Description of the task
Scan the records below. Copy every line in which the word "paint" appears.

Extracted data
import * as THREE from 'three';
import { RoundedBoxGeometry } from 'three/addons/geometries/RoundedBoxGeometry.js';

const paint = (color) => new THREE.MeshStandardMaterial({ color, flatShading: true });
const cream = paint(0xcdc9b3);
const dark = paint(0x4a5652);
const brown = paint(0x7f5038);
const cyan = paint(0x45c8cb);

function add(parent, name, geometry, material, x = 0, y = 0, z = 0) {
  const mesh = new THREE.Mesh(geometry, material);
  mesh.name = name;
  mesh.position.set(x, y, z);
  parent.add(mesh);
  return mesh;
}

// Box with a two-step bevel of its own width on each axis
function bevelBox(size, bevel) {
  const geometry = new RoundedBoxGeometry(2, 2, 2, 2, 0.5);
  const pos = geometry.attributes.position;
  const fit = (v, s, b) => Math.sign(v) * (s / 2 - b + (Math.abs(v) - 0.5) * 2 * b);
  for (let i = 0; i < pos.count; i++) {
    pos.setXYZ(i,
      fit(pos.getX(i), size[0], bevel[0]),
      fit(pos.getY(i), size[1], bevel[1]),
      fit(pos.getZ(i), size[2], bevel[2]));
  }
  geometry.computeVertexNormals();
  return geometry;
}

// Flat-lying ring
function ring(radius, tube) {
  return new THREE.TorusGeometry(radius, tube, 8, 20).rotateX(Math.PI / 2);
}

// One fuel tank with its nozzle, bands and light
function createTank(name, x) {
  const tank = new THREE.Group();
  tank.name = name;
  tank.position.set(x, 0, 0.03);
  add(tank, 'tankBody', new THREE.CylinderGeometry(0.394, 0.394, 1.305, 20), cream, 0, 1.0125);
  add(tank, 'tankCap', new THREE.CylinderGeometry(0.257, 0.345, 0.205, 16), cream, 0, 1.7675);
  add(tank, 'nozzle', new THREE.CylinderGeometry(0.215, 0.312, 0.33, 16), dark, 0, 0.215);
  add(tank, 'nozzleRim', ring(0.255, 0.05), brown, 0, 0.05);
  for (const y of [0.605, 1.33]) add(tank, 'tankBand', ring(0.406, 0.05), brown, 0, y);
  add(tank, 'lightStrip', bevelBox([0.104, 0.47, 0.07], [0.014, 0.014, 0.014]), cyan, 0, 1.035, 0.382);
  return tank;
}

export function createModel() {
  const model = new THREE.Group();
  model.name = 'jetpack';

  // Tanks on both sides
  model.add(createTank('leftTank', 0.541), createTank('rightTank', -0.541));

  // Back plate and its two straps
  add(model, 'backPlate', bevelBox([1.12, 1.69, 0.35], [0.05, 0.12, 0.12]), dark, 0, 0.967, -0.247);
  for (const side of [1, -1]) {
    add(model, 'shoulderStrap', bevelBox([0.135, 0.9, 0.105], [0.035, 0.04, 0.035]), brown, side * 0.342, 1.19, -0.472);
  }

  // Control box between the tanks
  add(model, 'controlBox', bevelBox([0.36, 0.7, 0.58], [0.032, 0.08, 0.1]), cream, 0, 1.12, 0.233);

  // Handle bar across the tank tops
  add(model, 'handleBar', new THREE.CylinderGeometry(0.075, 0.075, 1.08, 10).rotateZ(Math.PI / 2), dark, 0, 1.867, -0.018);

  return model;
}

Written answer
const paint = (color) => new THREE.MeshStandardMaterial({ color, flatShading: true });
const cream = paint(0xcdc9b3);
const dark = paint(0x4a5652);
const brown = paint(0x7f5038);
const cyan = paint(0x45c8cb);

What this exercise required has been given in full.